Grace, Katja, John Salvatier, Allan Dafoe, Baobao Zhang, and Owain Evans. 2018. “Viewpoint: When Will AI Exceed Human Performance? Evidence from AI Experts.” Journal of Artificial Intelligence Research 62: 729–54. https://doi.org/10.1613/jair.1.11222.
Müller, Vincent C, and Nick Bostrom. 2014. “Future Progress in Artificial Intelligence: A Poll Among Experts.” AI Matters 1 (1). ACM: 9–11. https://perma.cc/ZY22-E5FF.
Walsh, Toby. 2018. “Expert and Non-Expert Opinion About Technological Unemployment.” International Journal of Automation and Computing 15 (5): 637–42. https://doi.org/10.1007/s11633-018-1127-x.
Pinker, Steven. 2018. Enlightenment Now: The Case for Reason, Science, Humanism, and Progress. New York: Penguin.
Crawford, Kate. 2016. “Artificial Intelligence’s White Guy Problem.” New York Times, June 25. https://perma.cc/6C9S-5FNP.
In Grace et al. (2018), each respondent provides three data points for their forecast, and these are fitted to the Gamma CDF by least squares to produce the individual cumulative distribution function (CDFs). Each “aggregate forecast” is the mean distribution over all individual CDFs (also called the “mixture” distribution). The confidence interval is generated by bootstrapping (clustering on respondents) and plotting the 95% interval for estimated probabilities at each year. Survey weights are not used in this analysis due to problems incorporating survey weights into the bootstrap.↩

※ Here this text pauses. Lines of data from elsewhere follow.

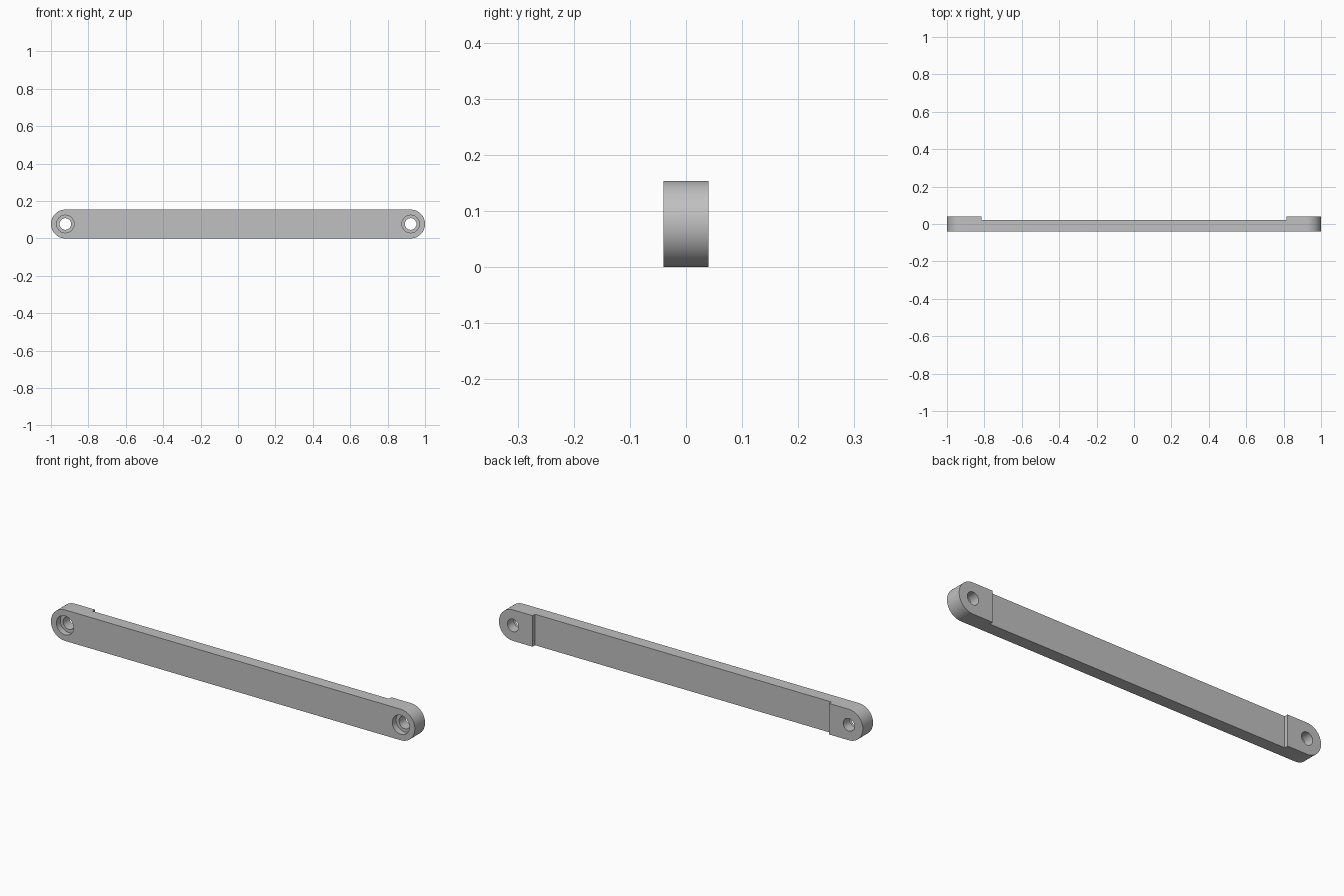
import bpy, bmesh
from math import pi, sin, cos
from mathutils import Matrix

if "Cube" in bpy.data.objects:
    bpy.data.objects.remove(bpy.data.objects["Cube"])

R = 0.077            # end radius, half the height
HOLE_X = 1 - R       # hole centres
FRONT, BACK, WEB = -0.04, 0.04, 0.021
PAD_X = 0.815        # inner edge of the raised end pads

grey = bpy.data.materials.new("grey")
grey.use_nodes = True
colour = (0.53, 0.53, 0.53, 1)
grey.diffuse_color = colour
grey.node_tree.nodes["Principled BSDF"].inputs["Base Color"].default_value = colour


def finish(bm, name):
    bmesh.ops.recalc_face_normals(bm, faces=bm.faces)
    mesh = bpy.data.meshes.new(name)
    bm.to_mesh(mesh)
    bm.free()
    mesh.materials.append(grey)
    obj = bpy.data.objects.new(name, mesh)
    bpy.context.collection.objects.link(obj)
    return obj


def cut(target, cutter):
    mod = target.modifiers.new(cutter.name, "BOOLEAN")
    mod.operation = "DIFFERENCE"
    mod.solver = "EXACT"
    mod.object = cutter
    bpy.context.view_layer.objects.active = target
    bpy.ops.object.modifier_apply(modifier=mod.name)
    bpy.data.objects.remove(cutter)


def cylinder_cutter(name, x, radius, y0, y1):
    bm = bmesh.new()
    place = Matrix.Translation((x, (y0 + y1) / 2, R)) @ Matrix.Rotation(pi / 2, 4, "X")
    bmesh.ops.create_cone(bm, cap_ends=True, segments=48, radius1=radius,
                          radius2=radius, depth=y1 - y0, matrix=place)
    return finish(bm, name)


# Bar with rounded ends, extruded front to back
bm = bmesh.new()
steps = 32
outline = []
for side in (1, -1):
    for i in range(steps + 1):
        a = -pi / 2 + pi * i / steps
        outline.append((side * (HOLE_X + R * cos(a)), FRONT, R + side * R * sin(a)))
face = bm.faces.new([bm.verts.new(p) for p in outline])
extruded = bmesh.ops.extrude_face_region(bm, geom=[face])["geom"]
bmesh.ops.translate(bm, vec=(0, BACK - FRONT, 0),
                    verts=[v for v in extruded if isinstance(v, bmesh.types.BMVert)])
link_bar = finish(bm, "link_bar")

# Recess along the back, leaving a pad at each end
bm = bmesh.new()
bmesh.ops.create_cube(bm, size=1, matrix=Matrix.Translation((0, WEB + 0.5, R))
                      @ Matrix.Diagonal((2 * PAD_X, 1, 1, 1)))
cut(link_bar, finish(bm, "back_recess"))

# Counterbored bolt holes
for x in (-HOLE_X, HOLE_X):
    cut(link_bar, cylinder_cutter("bolt_hole", x, 0.031, -0.1, 0.1))
    cut(link_bar, cylinder_cutter("counterbore", x, 0.047, -0.1, FRONT + 0.03))

bpy.ops.object.select_all(action="DESELECT")
link_bar.select_set(True)
bpy.context.view_layer.objects.active = link_bar
bpy.ops.object.shade_smooth_by_angle(angle=pi / 6)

The discrepancy between this figure and the percentages in Figure 6.2 is due to rounding. According to Table B.129, 7.78% strongly support and 23.58% somewhat support; therefore, 31.36% – rounding to 31% – of respondents either support or somewhat support.↩
In the survey, we allowed those who did not identify as Republican, Democrat, or Independent to select “other.” The difference in responses between Republicans and Democrats is not statistically significant at the 5% level. Nevertheless, we caution against over-interpreting these results related to respondents’ political identification because the estimated differences are substantively small while the correlating confidence intervals are wide.↩
To make the two groups’ results more comparable, we calculated the expected value of the experts’ predicted outcomes so that it is on the same -2 to 2 scale as the public’s responses. To calculate this expected value, we averaged the sums of each expert’s predicted likelihoods multiplied by the corresponding outcomes; we used the same numerical outcome as described in the previous subsection. The expected value of the experts’ predicted outcomes is 0.08, contrasted with the public’s average response of -0.17.↩